Brief
Among the entries, find each line that includes the string "faces" and list it.

Data under study

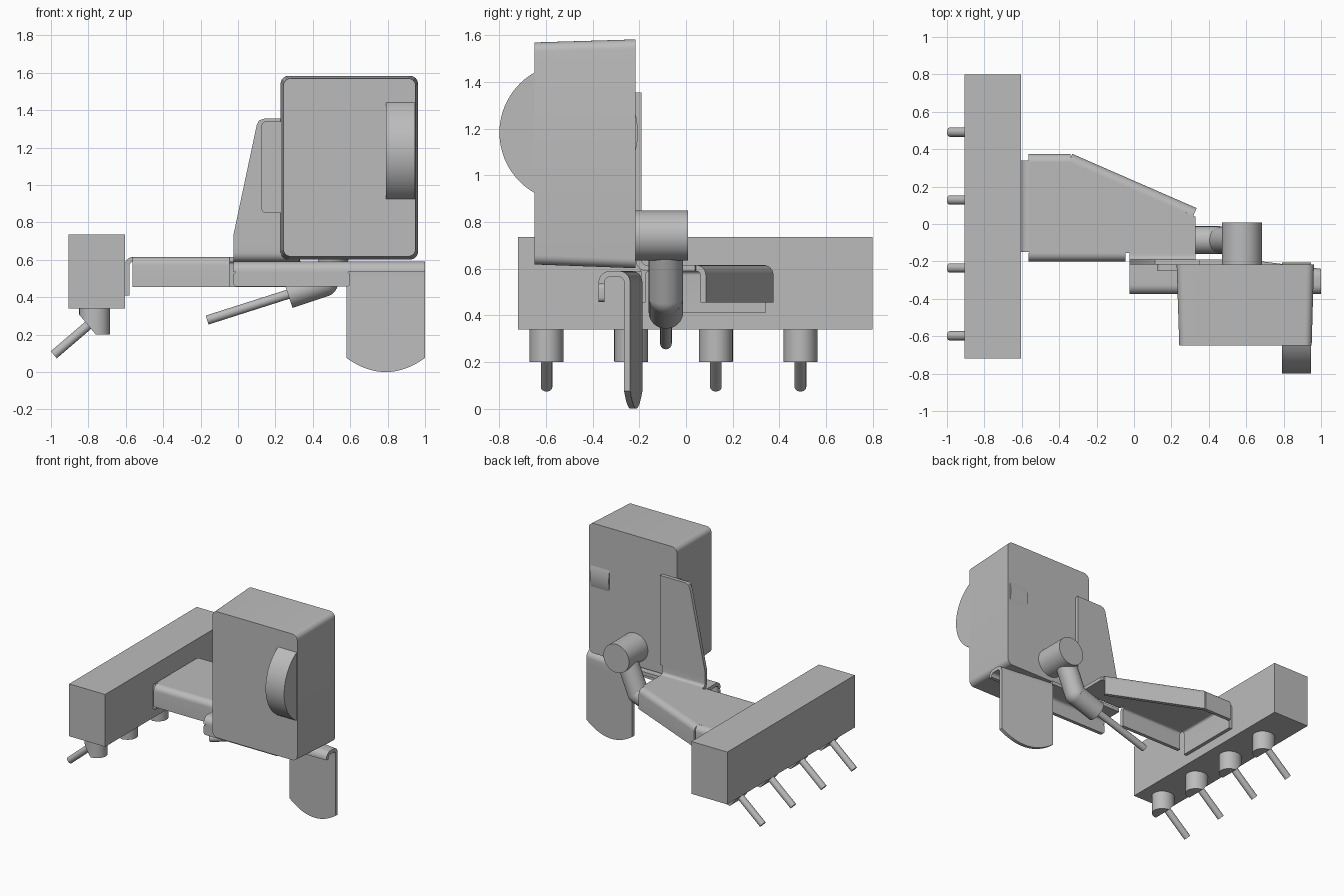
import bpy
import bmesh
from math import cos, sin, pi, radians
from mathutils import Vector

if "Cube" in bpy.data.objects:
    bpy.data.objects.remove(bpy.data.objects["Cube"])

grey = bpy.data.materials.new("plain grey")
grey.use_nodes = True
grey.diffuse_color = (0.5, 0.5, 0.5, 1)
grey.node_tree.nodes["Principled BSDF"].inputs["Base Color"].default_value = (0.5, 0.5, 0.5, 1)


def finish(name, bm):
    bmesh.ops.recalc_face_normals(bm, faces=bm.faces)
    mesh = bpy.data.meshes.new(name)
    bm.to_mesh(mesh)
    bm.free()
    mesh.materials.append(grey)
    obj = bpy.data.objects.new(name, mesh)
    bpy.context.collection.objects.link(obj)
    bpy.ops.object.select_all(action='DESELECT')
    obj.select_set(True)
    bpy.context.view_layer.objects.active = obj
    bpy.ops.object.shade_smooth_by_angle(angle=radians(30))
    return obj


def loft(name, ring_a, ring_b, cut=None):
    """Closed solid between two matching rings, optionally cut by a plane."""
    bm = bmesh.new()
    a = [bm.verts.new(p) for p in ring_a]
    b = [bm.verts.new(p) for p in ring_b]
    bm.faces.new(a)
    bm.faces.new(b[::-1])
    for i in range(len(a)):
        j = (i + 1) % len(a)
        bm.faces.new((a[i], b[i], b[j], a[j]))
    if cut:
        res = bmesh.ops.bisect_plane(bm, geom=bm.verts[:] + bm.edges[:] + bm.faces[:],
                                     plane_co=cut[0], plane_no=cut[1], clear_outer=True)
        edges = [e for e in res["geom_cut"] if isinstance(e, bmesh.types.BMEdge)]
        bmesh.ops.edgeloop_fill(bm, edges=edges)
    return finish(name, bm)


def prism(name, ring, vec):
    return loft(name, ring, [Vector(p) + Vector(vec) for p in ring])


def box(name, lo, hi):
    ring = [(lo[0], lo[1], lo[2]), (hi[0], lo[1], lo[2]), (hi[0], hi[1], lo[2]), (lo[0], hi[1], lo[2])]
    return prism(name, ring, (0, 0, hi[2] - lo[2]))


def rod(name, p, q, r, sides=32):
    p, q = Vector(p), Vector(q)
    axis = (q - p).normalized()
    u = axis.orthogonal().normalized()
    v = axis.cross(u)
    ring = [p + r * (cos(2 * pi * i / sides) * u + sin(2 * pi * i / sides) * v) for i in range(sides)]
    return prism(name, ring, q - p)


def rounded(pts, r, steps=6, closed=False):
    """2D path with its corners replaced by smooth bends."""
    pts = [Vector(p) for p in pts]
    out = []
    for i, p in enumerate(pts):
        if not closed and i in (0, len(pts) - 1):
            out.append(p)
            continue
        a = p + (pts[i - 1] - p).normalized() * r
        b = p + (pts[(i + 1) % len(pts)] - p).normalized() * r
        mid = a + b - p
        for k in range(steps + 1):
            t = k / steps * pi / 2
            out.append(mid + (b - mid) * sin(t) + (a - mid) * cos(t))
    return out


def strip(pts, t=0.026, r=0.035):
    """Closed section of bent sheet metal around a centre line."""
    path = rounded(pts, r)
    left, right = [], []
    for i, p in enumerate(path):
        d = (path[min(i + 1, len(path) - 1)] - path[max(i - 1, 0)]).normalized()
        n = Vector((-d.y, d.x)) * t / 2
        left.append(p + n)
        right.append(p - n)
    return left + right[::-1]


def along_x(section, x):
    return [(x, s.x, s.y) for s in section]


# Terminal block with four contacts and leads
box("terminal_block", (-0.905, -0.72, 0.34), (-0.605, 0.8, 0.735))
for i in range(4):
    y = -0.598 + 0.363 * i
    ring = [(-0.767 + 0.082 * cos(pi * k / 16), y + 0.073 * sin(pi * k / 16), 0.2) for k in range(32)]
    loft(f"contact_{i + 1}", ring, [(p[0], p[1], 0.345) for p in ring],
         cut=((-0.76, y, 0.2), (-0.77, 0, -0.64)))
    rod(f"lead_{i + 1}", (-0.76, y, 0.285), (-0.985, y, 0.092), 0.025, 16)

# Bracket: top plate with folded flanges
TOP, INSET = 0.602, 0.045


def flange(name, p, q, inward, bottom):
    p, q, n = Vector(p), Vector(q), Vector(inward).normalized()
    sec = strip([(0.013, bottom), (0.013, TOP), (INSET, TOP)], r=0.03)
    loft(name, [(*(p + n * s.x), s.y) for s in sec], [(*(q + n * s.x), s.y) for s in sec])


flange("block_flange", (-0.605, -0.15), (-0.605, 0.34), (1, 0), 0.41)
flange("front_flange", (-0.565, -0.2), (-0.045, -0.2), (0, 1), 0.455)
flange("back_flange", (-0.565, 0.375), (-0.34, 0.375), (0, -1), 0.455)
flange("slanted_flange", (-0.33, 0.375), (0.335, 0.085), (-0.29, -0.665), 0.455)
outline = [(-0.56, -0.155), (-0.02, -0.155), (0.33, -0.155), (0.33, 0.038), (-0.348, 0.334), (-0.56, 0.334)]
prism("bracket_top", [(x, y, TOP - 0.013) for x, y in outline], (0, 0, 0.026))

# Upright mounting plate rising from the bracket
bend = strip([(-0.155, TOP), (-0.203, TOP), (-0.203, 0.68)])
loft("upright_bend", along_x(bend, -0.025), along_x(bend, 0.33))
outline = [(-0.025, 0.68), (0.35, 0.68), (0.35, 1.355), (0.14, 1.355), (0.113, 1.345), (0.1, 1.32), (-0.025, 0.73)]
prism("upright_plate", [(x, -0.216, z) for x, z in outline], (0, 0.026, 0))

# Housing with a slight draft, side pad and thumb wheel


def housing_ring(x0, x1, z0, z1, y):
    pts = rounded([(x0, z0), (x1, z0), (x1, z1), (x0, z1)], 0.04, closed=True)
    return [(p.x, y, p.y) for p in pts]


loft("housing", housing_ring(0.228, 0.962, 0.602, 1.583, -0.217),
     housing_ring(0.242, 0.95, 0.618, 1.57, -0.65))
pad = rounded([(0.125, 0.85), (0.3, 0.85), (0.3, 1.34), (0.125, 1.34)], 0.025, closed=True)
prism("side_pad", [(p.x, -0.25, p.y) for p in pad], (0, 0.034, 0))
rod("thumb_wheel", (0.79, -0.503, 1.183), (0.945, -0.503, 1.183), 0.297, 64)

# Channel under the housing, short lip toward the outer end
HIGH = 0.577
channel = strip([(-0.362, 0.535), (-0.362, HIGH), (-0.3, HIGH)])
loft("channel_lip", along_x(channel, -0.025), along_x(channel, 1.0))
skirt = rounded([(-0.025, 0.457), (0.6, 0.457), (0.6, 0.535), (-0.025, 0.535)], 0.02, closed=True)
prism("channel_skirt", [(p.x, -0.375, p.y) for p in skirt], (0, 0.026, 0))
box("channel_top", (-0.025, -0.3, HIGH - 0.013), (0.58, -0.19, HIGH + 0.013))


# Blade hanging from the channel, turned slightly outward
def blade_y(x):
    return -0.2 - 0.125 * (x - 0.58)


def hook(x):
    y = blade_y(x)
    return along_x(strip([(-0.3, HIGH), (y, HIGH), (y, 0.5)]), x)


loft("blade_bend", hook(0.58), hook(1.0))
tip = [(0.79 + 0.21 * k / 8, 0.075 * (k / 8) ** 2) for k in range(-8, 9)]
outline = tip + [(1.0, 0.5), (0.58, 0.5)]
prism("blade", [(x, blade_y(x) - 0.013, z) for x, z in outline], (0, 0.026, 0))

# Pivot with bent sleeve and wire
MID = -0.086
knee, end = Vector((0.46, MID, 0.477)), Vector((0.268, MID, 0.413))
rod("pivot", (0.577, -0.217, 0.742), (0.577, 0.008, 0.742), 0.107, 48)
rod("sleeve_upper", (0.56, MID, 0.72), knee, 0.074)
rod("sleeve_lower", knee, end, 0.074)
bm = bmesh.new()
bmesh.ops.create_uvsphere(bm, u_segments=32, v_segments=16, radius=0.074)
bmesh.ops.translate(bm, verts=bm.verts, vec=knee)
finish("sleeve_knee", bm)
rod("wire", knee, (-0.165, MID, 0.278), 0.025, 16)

Response to this task
    bmesh.ops.recalc_face_normals(bm, faces=bm.faces)
    bm.faces.new(a)
    bm.faces.new(b[::-1])
        bm.faces.new((a[i], b[i], b[j], a[j]))
        res = bmesh.ops.bisect_plane(bm, geom=bm.verts[:] + bm.edges[:] + bm.faces[:],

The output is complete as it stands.